Make an exact copy of every entry below, with the pictures left out.

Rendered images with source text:
Start of Block

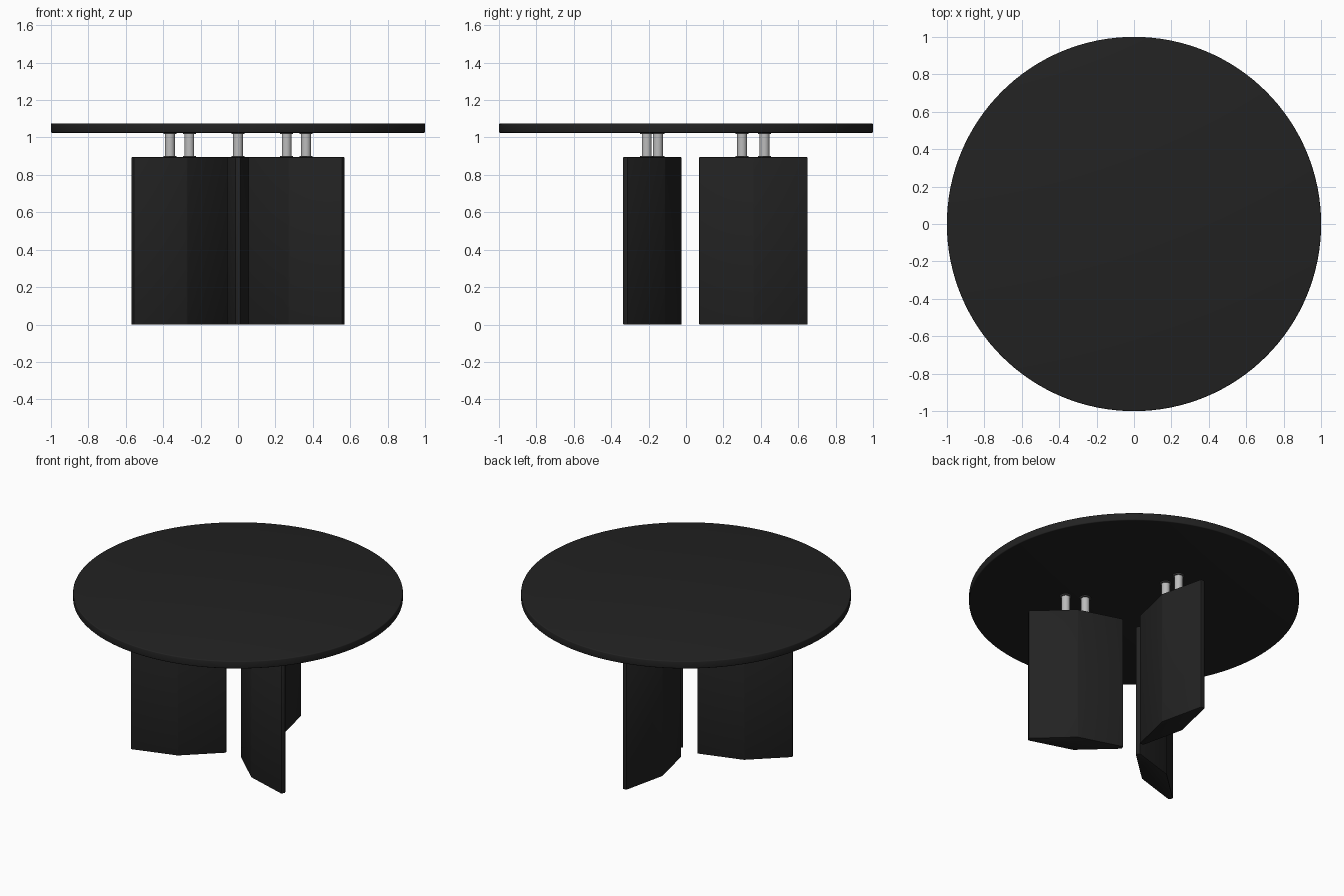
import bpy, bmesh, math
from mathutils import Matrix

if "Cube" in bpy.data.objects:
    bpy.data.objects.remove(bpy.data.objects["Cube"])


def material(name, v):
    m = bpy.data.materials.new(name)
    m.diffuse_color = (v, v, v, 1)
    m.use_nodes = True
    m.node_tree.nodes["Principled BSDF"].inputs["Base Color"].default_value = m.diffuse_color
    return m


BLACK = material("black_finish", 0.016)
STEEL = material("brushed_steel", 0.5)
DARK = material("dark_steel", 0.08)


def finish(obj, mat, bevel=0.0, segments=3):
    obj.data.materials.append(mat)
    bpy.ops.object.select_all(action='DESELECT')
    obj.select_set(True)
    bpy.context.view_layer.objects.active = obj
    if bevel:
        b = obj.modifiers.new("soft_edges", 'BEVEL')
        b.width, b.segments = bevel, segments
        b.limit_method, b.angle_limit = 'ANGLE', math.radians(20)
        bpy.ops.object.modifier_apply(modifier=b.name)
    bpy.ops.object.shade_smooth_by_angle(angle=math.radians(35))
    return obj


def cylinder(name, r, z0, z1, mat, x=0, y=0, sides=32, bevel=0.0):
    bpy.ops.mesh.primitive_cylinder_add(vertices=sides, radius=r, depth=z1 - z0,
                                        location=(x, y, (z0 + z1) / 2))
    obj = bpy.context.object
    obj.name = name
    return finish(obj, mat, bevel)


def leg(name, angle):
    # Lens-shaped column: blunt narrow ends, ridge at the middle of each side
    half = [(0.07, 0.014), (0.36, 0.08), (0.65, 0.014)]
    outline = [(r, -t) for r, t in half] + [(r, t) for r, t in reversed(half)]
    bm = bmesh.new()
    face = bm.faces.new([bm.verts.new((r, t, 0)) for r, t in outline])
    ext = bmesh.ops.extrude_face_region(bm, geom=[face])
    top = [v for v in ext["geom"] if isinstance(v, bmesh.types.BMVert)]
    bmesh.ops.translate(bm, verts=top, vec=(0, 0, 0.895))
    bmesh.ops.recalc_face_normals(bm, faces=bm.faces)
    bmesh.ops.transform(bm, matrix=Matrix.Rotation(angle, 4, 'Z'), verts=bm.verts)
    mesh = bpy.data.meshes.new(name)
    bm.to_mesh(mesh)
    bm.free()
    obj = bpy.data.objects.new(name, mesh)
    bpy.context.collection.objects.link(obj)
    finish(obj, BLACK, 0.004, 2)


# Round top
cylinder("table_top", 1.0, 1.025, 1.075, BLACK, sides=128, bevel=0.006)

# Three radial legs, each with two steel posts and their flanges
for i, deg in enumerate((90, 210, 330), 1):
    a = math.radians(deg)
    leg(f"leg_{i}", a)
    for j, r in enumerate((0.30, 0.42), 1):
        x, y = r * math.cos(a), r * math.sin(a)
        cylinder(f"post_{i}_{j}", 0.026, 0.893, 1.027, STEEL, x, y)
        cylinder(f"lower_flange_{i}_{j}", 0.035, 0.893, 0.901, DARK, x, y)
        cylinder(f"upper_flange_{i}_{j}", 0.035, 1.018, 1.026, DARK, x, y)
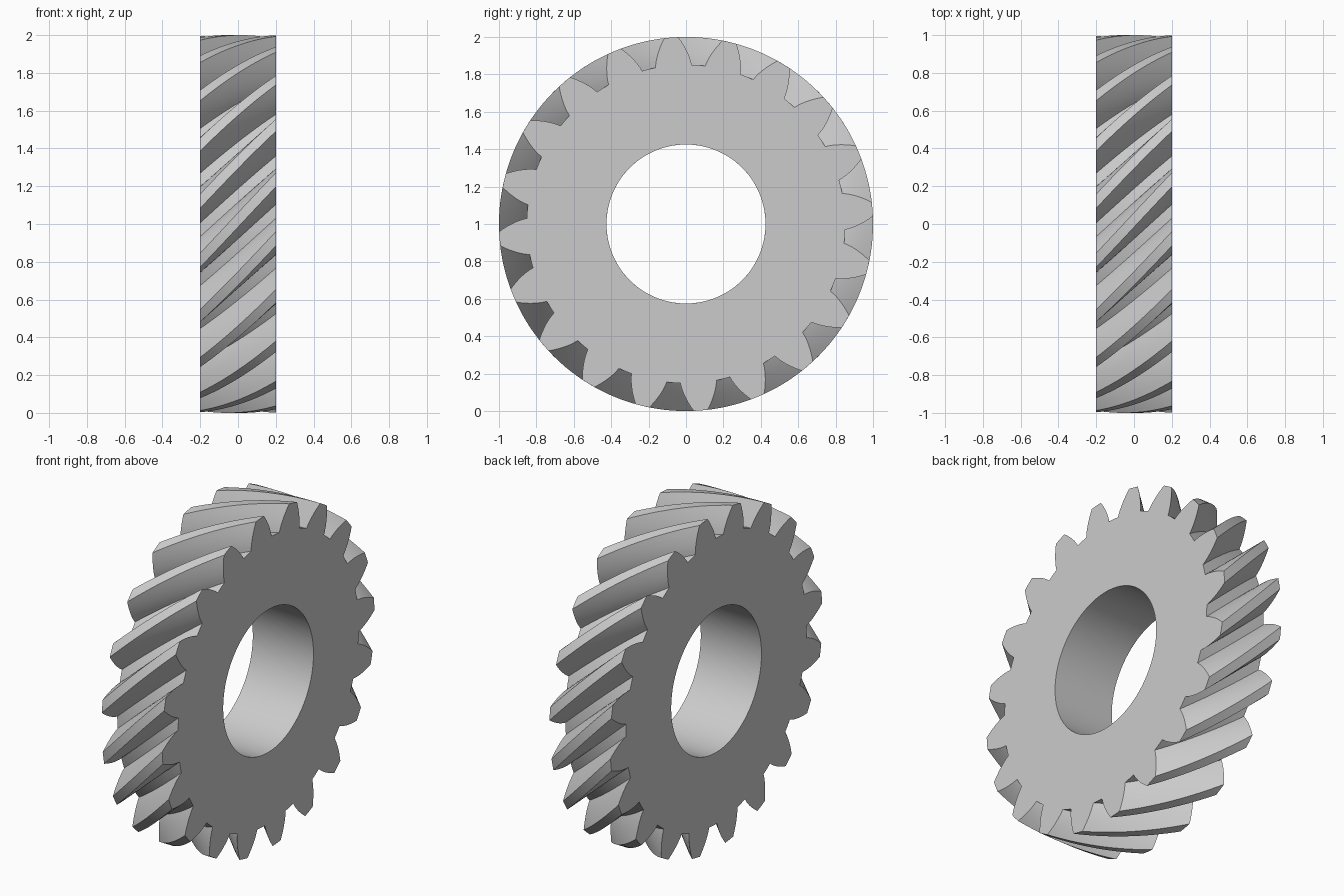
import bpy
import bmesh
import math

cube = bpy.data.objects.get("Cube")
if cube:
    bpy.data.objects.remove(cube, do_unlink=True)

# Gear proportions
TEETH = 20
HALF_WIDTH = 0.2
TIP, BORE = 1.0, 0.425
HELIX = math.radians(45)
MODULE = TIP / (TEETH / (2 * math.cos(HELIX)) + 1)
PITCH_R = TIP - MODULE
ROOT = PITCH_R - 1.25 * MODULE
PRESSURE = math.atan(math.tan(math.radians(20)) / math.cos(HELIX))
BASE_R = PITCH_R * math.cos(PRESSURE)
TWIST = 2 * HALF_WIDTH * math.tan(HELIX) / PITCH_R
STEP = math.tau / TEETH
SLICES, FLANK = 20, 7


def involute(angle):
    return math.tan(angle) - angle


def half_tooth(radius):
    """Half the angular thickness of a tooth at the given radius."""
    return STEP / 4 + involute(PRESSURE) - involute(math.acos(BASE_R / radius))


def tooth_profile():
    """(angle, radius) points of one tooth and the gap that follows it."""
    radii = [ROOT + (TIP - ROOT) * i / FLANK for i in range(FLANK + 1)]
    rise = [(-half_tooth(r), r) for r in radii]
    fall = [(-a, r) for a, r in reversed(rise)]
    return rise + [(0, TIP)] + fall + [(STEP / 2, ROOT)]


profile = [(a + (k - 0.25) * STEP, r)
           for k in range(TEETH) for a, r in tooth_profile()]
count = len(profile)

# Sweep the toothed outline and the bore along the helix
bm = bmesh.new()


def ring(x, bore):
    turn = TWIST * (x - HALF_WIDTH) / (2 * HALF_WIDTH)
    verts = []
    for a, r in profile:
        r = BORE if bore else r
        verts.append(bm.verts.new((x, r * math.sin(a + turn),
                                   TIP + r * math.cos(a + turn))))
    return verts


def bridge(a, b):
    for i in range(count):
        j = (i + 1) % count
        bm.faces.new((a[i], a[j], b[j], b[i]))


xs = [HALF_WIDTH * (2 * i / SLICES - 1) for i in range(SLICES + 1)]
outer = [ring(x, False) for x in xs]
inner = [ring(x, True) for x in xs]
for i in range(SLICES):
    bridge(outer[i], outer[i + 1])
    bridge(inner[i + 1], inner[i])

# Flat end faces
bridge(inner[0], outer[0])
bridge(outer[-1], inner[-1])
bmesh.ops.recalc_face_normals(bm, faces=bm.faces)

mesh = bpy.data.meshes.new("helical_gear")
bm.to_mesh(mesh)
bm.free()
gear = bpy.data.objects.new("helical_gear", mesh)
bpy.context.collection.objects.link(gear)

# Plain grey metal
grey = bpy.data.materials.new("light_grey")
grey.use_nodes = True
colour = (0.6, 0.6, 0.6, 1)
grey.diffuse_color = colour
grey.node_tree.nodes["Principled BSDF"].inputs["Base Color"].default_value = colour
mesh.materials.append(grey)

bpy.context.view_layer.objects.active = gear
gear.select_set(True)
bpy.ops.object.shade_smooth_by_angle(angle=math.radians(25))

End of Block

• TASK RESPONSE:
import bpy, bmesh, math
from mathutils import Matrix

if "Cube" in bpy.data.objects:
    bpy.data.objects.remove(bpy.data.objects["Cube"])


def material(name, v):
    m = bpy.data.materials.new(name)
    m.diffuse_color = (v, v, v, 1)
    m.use_nodes = True
    m.node_tree.nodes["Principled BSDF"].inputs["Base Color"].default_value = m.diffuse_color
    return m


BLACK = material("black_finish", 0.016)
STEEL = material("brushed_steel", 0.5)
DARK = material("dark_steel", 0.08)


def finish(obj, mat, bevel=0.0, segments=3):
    obj.data.materials.append(mat)
    bpy.ops.object.select_all(action='DESELECT')
    obj.select_set(True)
    bpy.context.view_layer.objects.active = obj
    if bevel:
        b = obj.modifiers.new("soft_edges", 'BEVEL')
        b.width, b.segments = bevel, segments
        b.limit_method, b.angle_limit = 'ANGLE', math.radians(20)
        bpy.ops.object.modifier_apply(modifier=b.name)
    bpy.ops.object.shade_smooth_by_angle(angle=math.radians(35))
    return obj


def cylinder(name, r, z0, z1, mat, x=0, y=0, sides=32, bevel=0.0):
    bpy.ops.mesh.primitive_cylinder_add(vertices=sides, radius=r, depth=z1 - z0,
                                        location=(x, y, (z0 + z1) / 2))
    obj = bpy.context.object
    obj.name = name
    return finish(obj, mat, bevel)


def leg(name, angle):
    # Lens-shaped column: blunt narrow ends, ridge at the middle of each side
    half = [(0.07, 0.014), (0.36, 0.08), (0.65, 0.014)]
    outline = [(r, -t) for r, t in half] + [(r, t) for r, t in reversed(half)]
    bm = bmesh.new()
    face = bm.faces.new([bm.verts.new((r, t, 0)) for r, t in outline])
    ext = bmesh.ops.extrude_face_region(bm, geom=[face])
    top = [v for v in ext["geom"] if isinstance(v, bmesh.types.BMVert)]
    bmesh.ops.translate(bm, verts=top, vec=(0, 0, 0.895))
    bmesh.ops.recalc_face_normals(bm, faces=bm.faces)
    bmesh.ops.transform(bm, matrix=Matrix.Rotation(angle, 4, 'Z'), verts=bm.verts)
    mesh = bpy.data.meshes.new(name)
    bm.to_mesh(mesh)
    bm.free()
    obj = bpy.data.objects.new(name, mesh)
    bpy.context.collection.objects.link(obj)
    finish(obj, BLACK, 0.004, 2)


# Round top
cylinder("table_top", 1.0, 1.025, 1.075, BLACK, sides=128, bevel=0.006)

# Three radial legs, each with two steel posts and their flanges
for i, deg in enumerate((90, 210, 330), 1):
    a = math.radians(deg)
    leg(f"leg_{i}", a)
    for j, r in enumerate((0.30, 0.42), 1):
        x, y = r * math.cos(a), r * math.sin(a)
        cylinder(f"post_{i}_{j}", 0.026, 0.893, 1.027, STEEL, x, y)
        cylinder(f"lower_flange_{i}_{j}", 0.035, 0.893, 0.901, DARK, x, y)
        cylinder(f"upper_flange_{i}_{j}", 0.035, 1.018, 1.026, DARK, x, y)
import bpy
import bmesh
import math

cube = bpy.data.objects.get("Cube")
if cube:
    bpy.data.objects.remove(cube, do_unlink=True)

# Gear proportions
TEETH = 20
HALF_WIDTH = 0.2
TIP, BORE = 1.0, 0.425
HELIX = math.radians(45)
MODULE = TIP / (TEETH / (2 * math.cos(HELIX)) + 1)
PITCH_R = TIP - MODULE
ROOT = PITCH_R - 1.25 * MODULE
PRESSURE = math.atan(math.tan(math.radians(20)) / math.cos(HELIX))
BASE_R = PITCH_R * math.cos(PRESSURE)
TWIST = 2 * HALF_WIDTH * math.tan(HELIX) / PITCH_R
STEP = math.tau / TEETH
SLICES, FLANK = 20, 7


def involute(angle):
    return math.tan(angle) - angle


def half_tooth(radius):
    """Half the angular thickness of a tooth at the given radius."""
    return STEP / 4 + involute(PRESSURE) - involute(math.acos(BASE_R / radius))


def tooth_profile():
    """(angle, radius) points of one tooth and the gap that follows it."""
    radii = [ROOT + (TIP - ROOT) * i / FLANK for i in range(FLANK + 1)]
    rise = [(-half_tooth(r), r) for r in radii]
    fall = [(-a, r) for a, r in reversed(rise)]
    return rise + [(0, TIP)] + fall + [(STEP / 2, ROOT)]


profile = [(a + (k - 0.25) * STEP, r)
           for k in range(TEETH) for a, r in tooth_profile()]
count = len(profile)

# Sweep the toothed outline and the bore along the helix
bm = bmesh.new()


def ring(x, bore):
    turn = TWIST * (x - HALF_WIDTH) / (2 * HALF_WIDTH)
    verts = []
    for a, r in profile:
        r = BORE if bore else r
        verts.append(bm.verts.new((x, r * math.sin(a + turn),
                                   TIP + r * math.cos(a + turn))))
    return verts


def bridge(a, b):
    for i in range(count):
        j = (i + 1) % count
        bm.faces.new((a[i], a[j], b[j], b[i]))


xs = [HALF_WIDTH * (2 * i / SLICES - 1) for i in range(SLICES + 1)]
outer = [ring(x, False) for x in xs]
inner = [ring(x, True) for x in xs]
for i in range(SLICES):
    bridge(outer[i], outer[i + 1])
    bridge(inner[i + 1], inner[i])

# Flat end faces
bridge(inner[0], outer[0])
bridge(outer[-1], inner[-1])
bmesh.ops.recalc_face_normals(bm, faces=bm.faces)

mesh = bpy.data.meshes.new("helical_gear")
bm.to_mesh(mesh)
bm.free()
gear = bpy.data.objects.new("helical_gear", mesh)
bpy.context.collection.objects.link(gear)

# Plain grey metal
grey = bpy.data.materials.new("light_grey")
grey.use_nodes = True
colour = (0.6, 0.6, 0.6, 1)
grey.diffuse_color = colour
grey.node_tree.nodes["Principled BSDF"].inputs["Base Color"].default_value = colour
mesh.materials.append(grey)

bpy.context.view_layer.objects.active = gear
gear.select_set(True)
bpy.ops.object.shade_smooth_by_angle(angle=math.radians(25))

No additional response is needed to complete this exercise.